▶ What is needed: Below this line is the material. Write out only its lines from the one containing "tool.hide_render = True" through the one containing "high, rail_high = 0.2075", both kept, exactly.

▶ Extracted data:
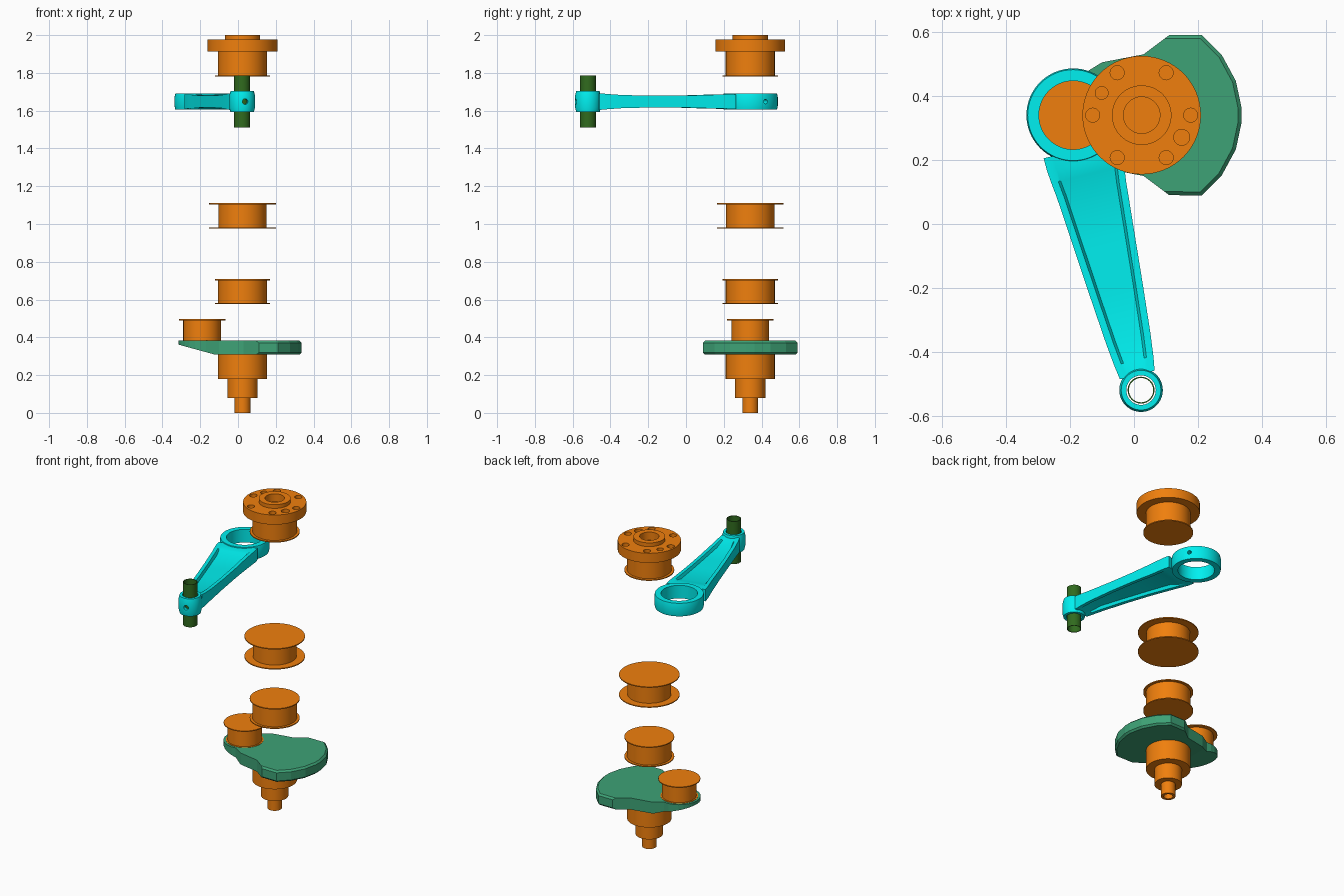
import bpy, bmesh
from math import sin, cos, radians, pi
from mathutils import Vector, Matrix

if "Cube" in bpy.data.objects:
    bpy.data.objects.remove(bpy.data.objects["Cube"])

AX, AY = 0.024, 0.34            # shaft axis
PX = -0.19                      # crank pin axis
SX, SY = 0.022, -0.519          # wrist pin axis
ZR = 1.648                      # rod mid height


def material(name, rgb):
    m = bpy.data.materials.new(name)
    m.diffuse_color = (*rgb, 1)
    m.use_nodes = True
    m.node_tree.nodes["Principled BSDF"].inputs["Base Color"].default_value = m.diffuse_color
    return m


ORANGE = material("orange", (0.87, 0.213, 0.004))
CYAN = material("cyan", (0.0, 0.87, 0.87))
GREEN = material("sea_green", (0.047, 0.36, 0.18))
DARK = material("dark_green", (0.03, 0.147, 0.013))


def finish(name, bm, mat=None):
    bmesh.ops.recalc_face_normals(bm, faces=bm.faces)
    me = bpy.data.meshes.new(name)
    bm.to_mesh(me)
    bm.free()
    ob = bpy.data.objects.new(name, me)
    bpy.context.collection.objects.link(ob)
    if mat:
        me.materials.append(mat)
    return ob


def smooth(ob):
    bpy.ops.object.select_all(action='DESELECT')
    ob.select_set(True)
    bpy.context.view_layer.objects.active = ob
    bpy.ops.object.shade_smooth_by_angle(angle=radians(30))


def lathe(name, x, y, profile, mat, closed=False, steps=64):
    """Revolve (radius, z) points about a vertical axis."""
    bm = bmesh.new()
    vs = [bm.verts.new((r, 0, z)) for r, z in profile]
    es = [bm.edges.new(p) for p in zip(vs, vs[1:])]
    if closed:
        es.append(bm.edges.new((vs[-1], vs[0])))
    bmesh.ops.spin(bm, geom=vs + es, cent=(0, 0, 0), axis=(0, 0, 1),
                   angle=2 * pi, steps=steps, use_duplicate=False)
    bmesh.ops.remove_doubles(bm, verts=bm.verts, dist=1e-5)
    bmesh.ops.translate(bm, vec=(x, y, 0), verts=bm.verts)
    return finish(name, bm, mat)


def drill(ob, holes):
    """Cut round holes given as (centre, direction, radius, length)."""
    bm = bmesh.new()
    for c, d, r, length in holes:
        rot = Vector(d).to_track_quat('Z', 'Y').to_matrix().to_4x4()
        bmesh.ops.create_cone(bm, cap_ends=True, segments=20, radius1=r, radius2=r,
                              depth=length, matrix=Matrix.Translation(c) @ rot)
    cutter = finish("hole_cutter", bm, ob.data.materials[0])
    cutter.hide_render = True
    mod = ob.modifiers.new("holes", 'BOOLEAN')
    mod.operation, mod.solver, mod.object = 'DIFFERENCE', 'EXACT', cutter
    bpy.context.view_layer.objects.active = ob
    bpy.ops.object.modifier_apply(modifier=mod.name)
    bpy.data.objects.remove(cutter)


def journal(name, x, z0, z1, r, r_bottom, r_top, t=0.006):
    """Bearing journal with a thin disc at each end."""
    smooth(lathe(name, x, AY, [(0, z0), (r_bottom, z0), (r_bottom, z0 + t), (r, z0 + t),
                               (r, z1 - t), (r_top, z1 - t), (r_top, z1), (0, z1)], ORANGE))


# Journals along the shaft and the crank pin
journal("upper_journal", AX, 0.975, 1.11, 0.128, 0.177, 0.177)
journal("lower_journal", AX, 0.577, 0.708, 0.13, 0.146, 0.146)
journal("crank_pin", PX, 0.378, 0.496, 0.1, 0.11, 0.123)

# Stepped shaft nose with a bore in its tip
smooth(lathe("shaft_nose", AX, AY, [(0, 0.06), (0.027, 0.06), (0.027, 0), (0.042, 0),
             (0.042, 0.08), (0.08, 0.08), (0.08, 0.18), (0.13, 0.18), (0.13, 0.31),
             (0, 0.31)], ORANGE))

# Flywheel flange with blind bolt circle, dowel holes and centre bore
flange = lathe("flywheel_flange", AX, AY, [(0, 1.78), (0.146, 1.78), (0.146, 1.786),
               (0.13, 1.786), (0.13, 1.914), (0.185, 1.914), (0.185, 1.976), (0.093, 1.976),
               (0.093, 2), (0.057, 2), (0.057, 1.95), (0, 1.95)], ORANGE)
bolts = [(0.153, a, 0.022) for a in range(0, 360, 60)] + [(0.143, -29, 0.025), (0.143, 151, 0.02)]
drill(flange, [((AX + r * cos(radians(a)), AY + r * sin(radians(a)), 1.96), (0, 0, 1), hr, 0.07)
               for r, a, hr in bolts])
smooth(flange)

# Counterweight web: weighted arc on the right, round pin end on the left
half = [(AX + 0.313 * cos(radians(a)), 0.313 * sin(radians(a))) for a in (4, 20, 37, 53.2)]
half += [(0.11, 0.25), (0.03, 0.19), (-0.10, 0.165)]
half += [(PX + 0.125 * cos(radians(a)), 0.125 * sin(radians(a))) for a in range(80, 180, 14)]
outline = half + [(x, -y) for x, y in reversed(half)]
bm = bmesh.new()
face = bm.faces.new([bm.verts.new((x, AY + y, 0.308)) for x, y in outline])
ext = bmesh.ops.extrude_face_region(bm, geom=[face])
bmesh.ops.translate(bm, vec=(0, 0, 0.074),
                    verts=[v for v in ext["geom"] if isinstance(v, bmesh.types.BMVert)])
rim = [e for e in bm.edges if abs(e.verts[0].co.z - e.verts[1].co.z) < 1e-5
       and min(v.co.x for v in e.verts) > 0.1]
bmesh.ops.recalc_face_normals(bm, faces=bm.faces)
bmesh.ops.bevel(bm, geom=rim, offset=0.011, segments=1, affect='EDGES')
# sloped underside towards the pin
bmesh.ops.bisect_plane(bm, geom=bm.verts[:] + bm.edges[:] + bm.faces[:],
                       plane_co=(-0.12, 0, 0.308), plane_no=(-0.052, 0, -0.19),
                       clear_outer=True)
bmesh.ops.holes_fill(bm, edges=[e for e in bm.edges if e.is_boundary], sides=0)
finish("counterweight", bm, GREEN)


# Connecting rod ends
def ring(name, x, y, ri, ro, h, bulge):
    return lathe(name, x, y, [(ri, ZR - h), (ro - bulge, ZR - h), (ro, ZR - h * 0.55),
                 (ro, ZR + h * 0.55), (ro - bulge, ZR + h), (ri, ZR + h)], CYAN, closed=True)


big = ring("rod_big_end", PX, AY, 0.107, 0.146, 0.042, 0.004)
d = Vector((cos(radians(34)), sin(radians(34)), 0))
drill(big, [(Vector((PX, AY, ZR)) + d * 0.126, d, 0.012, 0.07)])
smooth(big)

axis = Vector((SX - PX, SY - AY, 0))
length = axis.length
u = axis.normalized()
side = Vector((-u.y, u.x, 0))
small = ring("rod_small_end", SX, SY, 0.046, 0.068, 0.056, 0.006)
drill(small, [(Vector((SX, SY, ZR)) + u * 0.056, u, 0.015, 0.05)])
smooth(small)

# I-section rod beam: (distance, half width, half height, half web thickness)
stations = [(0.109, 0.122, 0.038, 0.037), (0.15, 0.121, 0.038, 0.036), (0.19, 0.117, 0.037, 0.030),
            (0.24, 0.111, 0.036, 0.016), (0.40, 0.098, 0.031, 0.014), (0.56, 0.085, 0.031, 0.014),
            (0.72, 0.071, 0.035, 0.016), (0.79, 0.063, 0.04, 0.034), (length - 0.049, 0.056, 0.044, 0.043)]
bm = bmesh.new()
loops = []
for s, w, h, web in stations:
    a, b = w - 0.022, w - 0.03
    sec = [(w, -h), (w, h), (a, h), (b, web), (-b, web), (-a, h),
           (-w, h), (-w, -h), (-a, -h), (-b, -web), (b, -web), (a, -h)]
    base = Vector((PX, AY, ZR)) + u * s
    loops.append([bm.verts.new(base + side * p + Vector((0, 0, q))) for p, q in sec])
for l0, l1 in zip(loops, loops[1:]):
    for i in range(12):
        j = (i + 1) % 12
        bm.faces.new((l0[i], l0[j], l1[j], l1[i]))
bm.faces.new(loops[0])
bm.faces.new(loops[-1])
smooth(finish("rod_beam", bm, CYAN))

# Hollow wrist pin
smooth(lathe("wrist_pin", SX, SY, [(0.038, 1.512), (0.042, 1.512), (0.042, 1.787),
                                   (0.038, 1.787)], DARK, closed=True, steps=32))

==

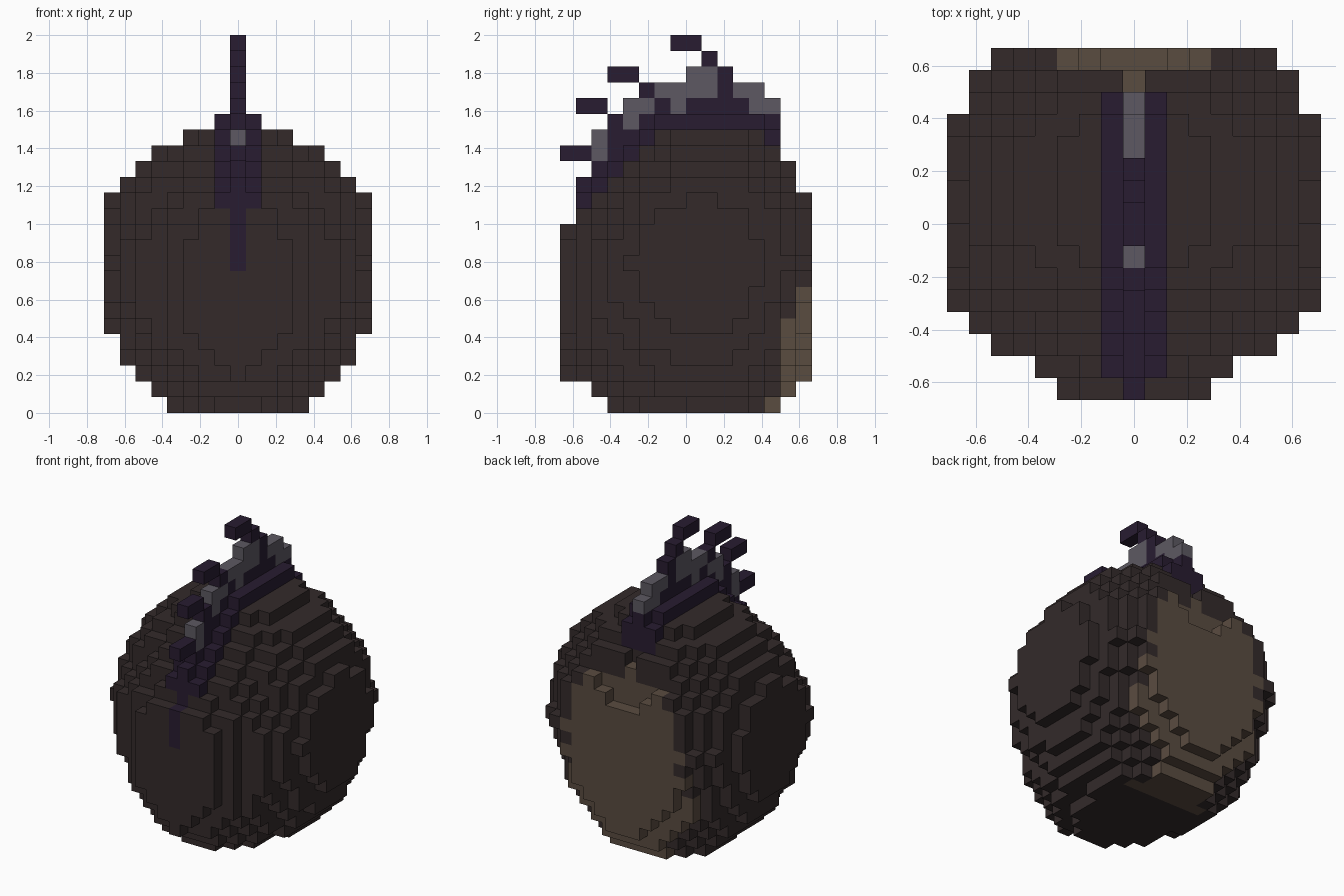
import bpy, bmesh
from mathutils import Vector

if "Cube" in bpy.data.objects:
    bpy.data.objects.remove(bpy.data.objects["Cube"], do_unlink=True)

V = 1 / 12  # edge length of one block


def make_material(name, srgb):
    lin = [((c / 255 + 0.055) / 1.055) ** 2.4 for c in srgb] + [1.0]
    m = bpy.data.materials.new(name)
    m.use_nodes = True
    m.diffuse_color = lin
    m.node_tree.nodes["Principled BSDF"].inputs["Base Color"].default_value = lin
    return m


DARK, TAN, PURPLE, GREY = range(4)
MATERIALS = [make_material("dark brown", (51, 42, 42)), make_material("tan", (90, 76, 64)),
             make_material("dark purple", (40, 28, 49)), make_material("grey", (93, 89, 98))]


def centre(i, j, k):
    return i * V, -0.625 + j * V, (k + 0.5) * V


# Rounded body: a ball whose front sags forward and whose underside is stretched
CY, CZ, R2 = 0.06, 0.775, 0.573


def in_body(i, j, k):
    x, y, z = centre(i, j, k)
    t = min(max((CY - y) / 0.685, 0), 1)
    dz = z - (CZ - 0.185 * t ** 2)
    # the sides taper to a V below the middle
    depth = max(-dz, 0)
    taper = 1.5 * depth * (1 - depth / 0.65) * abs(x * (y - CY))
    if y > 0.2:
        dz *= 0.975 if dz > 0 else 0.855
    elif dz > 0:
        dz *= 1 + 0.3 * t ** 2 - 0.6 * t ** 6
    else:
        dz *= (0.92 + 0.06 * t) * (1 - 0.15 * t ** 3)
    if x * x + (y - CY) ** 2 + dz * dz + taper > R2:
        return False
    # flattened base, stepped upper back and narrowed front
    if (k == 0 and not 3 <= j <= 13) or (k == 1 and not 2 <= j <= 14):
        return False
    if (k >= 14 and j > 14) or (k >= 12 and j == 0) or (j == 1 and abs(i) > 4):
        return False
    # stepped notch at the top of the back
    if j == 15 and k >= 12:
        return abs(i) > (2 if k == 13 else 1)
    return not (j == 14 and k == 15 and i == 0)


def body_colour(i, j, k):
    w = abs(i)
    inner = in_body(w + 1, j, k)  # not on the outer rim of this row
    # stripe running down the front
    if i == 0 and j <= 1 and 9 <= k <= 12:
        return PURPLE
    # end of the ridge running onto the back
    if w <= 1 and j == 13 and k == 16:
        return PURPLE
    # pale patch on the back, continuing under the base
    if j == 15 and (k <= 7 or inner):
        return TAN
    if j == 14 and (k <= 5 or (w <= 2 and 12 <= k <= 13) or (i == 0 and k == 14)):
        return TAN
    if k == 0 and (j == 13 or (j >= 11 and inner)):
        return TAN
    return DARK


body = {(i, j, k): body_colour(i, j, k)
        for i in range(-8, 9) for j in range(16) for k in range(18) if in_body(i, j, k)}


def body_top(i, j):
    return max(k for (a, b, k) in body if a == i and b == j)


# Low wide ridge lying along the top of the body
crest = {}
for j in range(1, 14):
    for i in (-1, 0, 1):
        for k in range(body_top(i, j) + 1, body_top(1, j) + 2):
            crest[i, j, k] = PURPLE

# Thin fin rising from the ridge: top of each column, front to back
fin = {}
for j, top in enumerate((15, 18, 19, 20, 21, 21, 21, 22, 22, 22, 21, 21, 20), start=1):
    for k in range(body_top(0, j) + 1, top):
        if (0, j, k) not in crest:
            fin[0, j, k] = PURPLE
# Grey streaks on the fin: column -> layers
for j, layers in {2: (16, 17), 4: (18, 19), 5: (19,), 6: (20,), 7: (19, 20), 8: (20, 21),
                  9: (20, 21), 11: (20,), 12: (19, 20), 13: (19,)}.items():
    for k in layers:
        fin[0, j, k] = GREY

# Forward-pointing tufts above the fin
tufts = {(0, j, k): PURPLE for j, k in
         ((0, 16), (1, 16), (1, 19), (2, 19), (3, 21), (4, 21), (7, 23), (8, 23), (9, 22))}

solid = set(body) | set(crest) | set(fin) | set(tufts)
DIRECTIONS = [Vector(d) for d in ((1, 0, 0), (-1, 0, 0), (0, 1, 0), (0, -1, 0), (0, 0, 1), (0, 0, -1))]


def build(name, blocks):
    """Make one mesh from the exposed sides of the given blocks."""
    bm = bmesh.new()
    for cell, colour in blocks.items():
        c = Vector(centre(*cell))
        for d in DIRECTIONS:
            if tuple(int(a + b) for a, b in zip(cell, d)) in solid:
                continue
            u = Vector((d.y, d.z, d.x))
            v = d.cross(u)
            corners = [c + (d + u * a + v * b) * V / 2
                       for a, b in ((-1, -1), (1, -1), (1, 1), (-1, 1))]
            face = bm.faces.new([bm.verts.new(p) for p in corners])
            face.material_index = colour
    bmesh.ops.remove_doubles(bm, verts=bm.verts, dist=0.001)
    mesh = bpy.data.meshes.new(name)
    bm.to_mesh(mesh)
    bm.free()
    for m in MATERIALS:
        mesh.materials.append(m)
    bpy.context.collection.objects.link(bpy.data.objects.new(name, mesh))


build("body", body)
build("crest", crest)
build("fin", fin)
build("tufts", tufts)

...

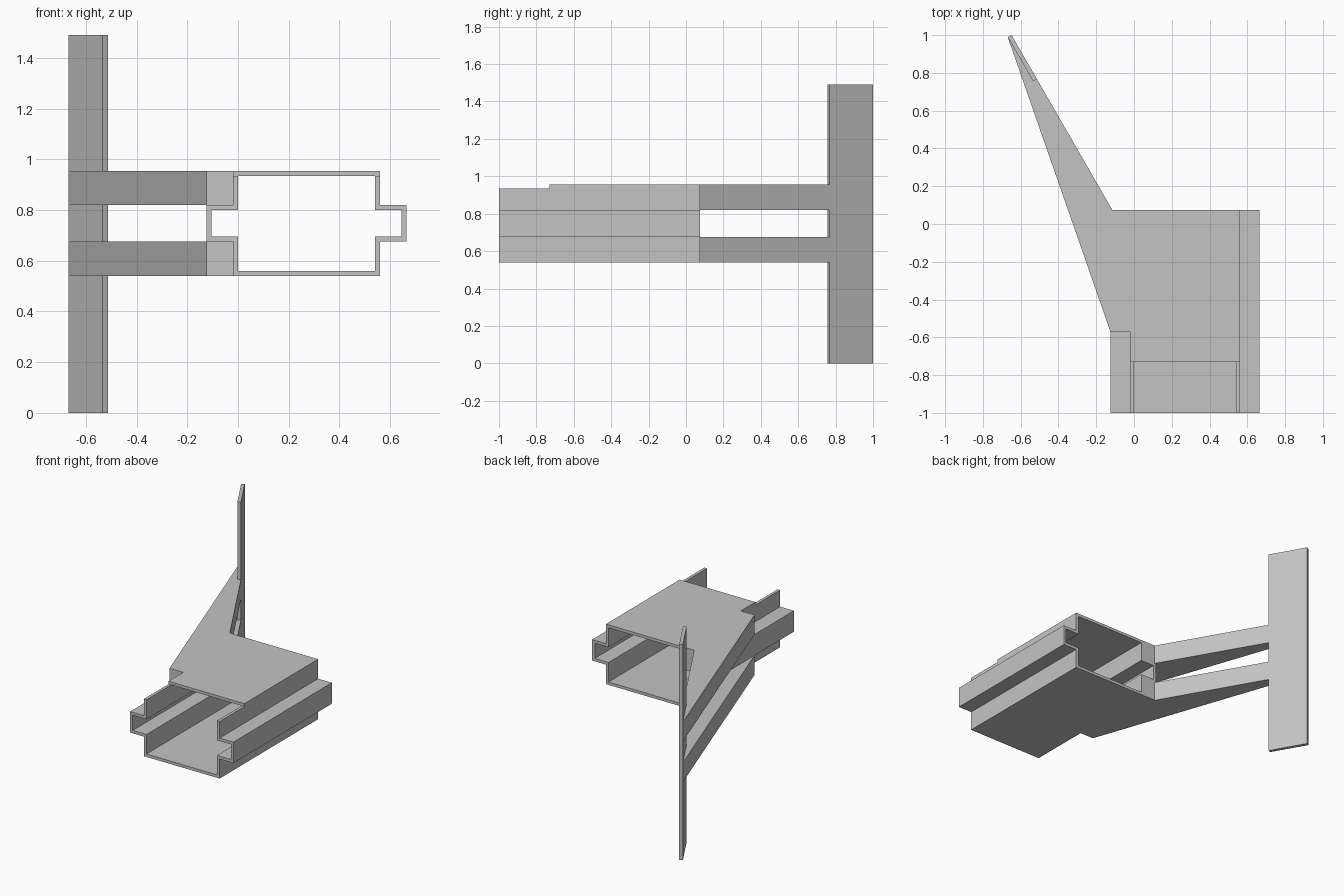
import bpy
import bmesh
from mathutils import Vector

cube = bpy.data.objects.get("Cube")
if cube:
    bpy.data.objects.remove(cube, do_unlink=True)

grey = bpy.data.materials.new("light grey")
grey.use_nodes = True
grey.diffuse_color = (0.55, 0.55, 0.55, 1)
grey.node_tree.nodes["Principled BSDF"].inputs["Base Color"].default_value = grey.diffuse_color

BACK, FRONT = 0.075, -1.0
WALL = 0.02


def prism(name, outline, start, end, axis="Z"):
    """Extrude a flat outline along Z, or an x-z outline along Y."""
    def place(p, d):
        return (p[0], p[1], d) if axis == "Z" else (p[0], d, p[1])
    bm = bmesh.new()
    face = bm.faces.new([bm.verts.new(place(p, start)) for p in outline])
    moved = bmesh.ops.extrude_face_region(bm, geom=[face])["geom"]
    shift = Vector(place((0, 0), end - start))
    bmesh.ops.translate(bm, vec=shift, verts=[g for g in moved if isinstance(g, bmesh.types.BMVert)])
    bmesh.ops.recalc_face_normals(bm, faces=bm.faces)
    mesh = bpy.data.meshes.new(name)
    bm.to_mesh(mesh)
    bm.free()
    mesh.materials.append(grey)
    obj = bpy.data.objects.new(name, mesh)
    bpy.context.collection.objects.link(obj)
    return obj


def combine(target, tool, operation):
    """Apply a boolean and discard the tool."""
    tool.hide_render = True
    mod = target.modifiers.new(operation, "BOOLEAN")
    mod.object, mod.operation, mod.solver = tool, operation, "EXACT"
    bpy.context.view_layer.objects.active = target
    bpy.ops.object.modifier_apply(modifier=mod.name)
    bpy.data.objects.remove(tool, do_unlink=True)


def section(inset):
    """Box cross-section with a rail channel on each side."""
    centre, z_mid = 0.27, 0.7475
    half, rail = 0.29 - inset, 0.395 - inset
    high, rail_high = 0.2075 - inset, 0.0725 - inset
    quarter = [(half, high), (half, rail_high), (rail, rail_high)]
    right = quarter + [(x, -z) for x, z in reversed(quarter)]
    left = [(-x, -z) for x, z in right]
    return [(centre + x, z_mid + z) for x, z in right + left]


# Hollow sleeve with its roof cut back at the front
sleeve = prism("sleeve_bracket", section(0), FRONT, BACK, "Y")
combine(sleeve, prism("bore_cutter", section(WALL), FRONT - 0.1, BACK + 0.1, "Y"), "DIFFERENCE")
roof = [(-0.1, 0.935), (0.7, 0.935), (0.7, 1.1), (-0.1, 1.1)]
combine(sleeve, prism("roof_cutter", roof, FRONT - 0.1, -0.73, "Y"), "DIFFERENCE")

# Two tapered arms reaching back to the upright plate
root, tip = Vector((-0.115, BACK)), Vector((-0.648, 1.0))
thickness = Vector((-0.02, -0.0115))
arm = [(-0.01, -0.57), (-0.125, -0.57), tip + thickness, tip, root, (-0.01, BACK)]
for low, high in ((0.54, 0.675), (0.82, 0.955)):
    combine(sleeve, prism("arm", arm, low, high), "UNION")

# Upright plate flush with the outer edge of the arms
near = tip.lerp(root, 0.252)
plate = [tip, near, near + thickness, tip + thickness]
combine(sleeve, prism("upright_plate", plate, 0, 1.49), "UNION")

▶ Solution for this exercise:
    tool.hide_render = True
    mod = target.modifiers.new(operation, "BOOLEAN")
    mod.object, mod.operation, mod.solver = tool, operation, "EXACT"
    bpy.context.view_layer.objects.active = target
    bpy.ops.object.modifier_apply(modifier=mod.name)
    bpy.data.objects.remove(tool, do_unlink=True)


def section(inset):
    """Box cross-section with a rail channel on each side."""
    centre, z_mid = 0.27, 0.7475
    half, rail = 0.29 - inset, 0.395 - inset
    high, rail_high = 0.2075 - inset, 0.0725 - inset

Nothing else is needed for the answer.